Ram made headlines at the 2013 Woodward Dream Cruise in suburban Detroit thanks to an eye-catching reveal. The automaker unveiled a bright yellow concept truck called the Ram 1500 Rumble Bee, and after the color and features of the pickup got people talking, Ram began to consider the feasibility of sending the automobile to showrooms around the U.S. 

Although there are still many steps to be cleared before the truck can take its place on showroom floors, fans of unique truck modifications and attention-grabbing details will definitely be keeping an eye on the Rumble Bee. 

Heading to showrooms? 
Before the final decision is made on whether or not the Ram 1500 Rumble Bee will hit the open market, versions of the vehicle will head to dealer shows to gauge interest in the truck. If the feedback continues to be positive, Ram could begin taking steps to produce the truck on a wider level. 

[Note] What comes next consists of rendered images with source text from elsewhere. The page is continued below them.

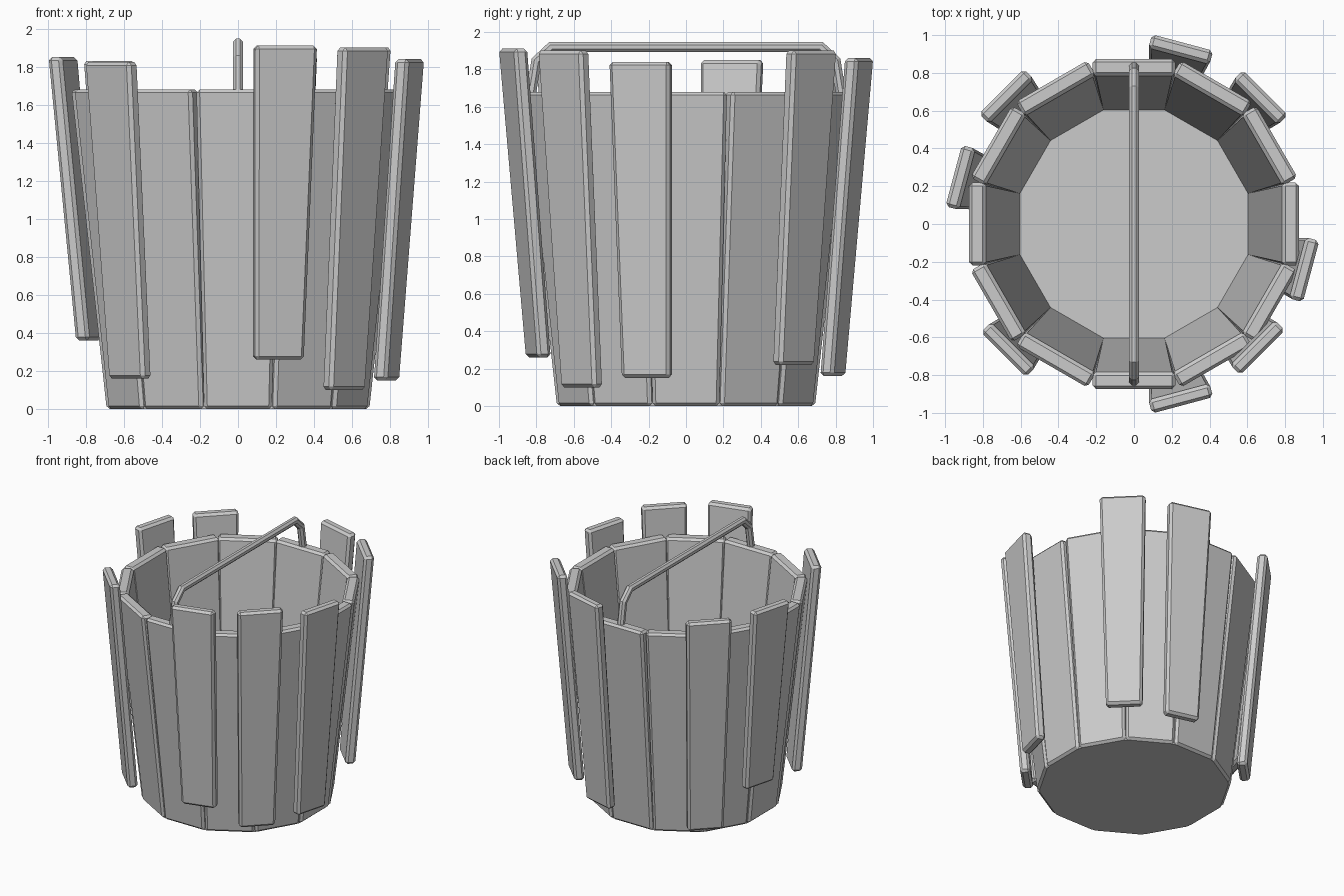
import bpy, bmesh, math
from mathutils import Matrix, Vector

if "Cube" in bpy.data.objects:
    bpy.data.objects.remove(bpy.data.objects["Cube"])


def finish(bm, name):
    bmesh.ops.recalc_face_normals(bm, faces=bm.faces)
    mesh = bpy.data.meshes.new(name)
    bm.to_mesh(mesh)
    bm.free()
    obj = bpy.data.objects.new(name, mesh)
    bpy.context.collection.objects.link(obj)
    return obj


def slab(name, angle, bottom, top, thick, bevel):
    """Tapered leaning board; bottom/top = (outer radius, z, half width)."""
    bm = bmesh.new()
    bmesh.ops.create_cube(bm, size=2)
    for v in bm.verts:
        r, z, w = top if v.co.z > 0 else bottom
        v.co = Vector((r if v.co.x > 0 else r - thick, w * v.co.y, z))
    bmesh.ops.bevel(bm, geom=bm.edges[:], offset=bevel, segments=1,
                    affect='EDGES', profile=0.5)
    bmesh.ops.rotate(bm, verts=bm.verts, matrix=Matrix.Rotation(math.radians(angle), 3, 'Z'))
    return finish(bm, name)


# Bucket wall: twelve staves
for i in range(12):
    slab("bucket_stave", i * 30, (0.69, 0.0, 0.178), (0.875, 1.68, 0.219), 0.09, 0.017)

# Floor disc
bm = bmesh.new()
bmesh.ops.create_cone(bm, cap_ends=True, segments=12, radius1=0.67 / math.cos(math.pi / 12),
                      radius2=0.67 / math.cos(math.pi / 12), depth=0.035,
                      matrix=Matrix.Translation((0, 0, 0.0175)) @ Matrix.Rotation(math.pi / 12, 4, 'Z'))
finish(bm, "bucket_floor")

# Loose outer planks: angle, bottom z, top z, outer radius at bottom and top
planks = [(75, 0.16, 1.86, 0.85, 0.996), (45, 0.22, 1.90, 0.85, 0.985),
          (135, 0.08, 1.83, 0.84, 0.995), (165, 0.36, 1.85, 0.85, 0.99),
          (-15, 0.15, 1.84, 0.845, 0.972), (-45, 0.10, 1.90, 0.825, 0.965),
          (-75, 0.26, 1.91, 0.855, 0.995), (-135, 0.16, 1.825, 0.84, 0.98)]
for a, z0, z1, r0, r1 in planks:
    slab("outer_plank", a, (r0, z0, 0.133), (r1, z1, 0.168), 0.075, 0.018)

# Handle: eight-sided rod swept along a bent path
half = [(0.84, 1.60), (0.80, 1.845), (0.72, 1.92)]
path = [(-y, z) for y, z in half] + [(y, z) for y, z in reversed(half)]
bm = bmesh.new()
rings = []
for i, (y, z) in enumerate(path):
    p = Vector((0, y, z))
    a = Vector((0, *path[max(i - 1, 0)]))
    b = Vector((0, *path[min(i + 1, len(path) - 1)]))
    d1 = (p - a).normalized() if i else (b - p).normalized()
    d2 = (b - p).normalized() if i < len(path) - 1 else d1
    t = (d1 + d2).normalized()
    n = Vector((1, 0, 0)).cross(t) / t.dot(d1)
    ring = []
    for k in range(8):
        q = math.tau * (k + 0.5) / 8
        ring.append(bm.verts.new(p + 0.029 * (math.cos(q) * Vector((1, 0, 0)) + math.sin(q) * n)))
    rings.append(ring)
for r0, r1 in zip(rings, rings[1:]):
    for k in range(8):
        bm.faces.new((r0[k], r0[(k + 1) % 8], r1[(k + 1) % 8], r1[k]))
bm.faces.new(rings[0])
bm.faces.new(rings[-1])
finish(bm, "handle")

"We will take it to some dealer shows and talk to dealers," Dave Sowers, head of light- and heavy-duty marketing for Ram Truck, told Edmunds.com. "We try to listen to the dealers. They know their marketplace." 

The truck mods that would be needed to turn the Rumble Bee into a prime on- or off-road vehicle are still unknown, but the possibilities for a one-of-a-kind automobile are endless. 

Changes to the Rumble Bee
The original version of the Ram 1500 Rumble Bee had a number of special features that make it attractive to drivers. With 24-inch black wheels, a two-inch suspension drop and matte yellow paint, it is hard to miss the truck, but these are only a few of the exterior details that may have to change for the Rumble Bee to be a viable option for the public. AutoBlog reported that the paint job would likely be altered to include a glossier, more subdued color, while the amber-encased bee on the shifter is likely to be left out of a mass-produced vehicle. 

"Some of the things that we put on the truck weren't volume-production possible for us," Sowers told Edmunds.com. "That flat yellow paint would be a little bit of a challenge in the plant, and the actual bee in the shifter would be tough to execute."

Despite these changes, all signs point to the final product including the eight-speed transmission, 5.7-liter Hemi V8 engine and show-stopping details that drew so much attention in the first place.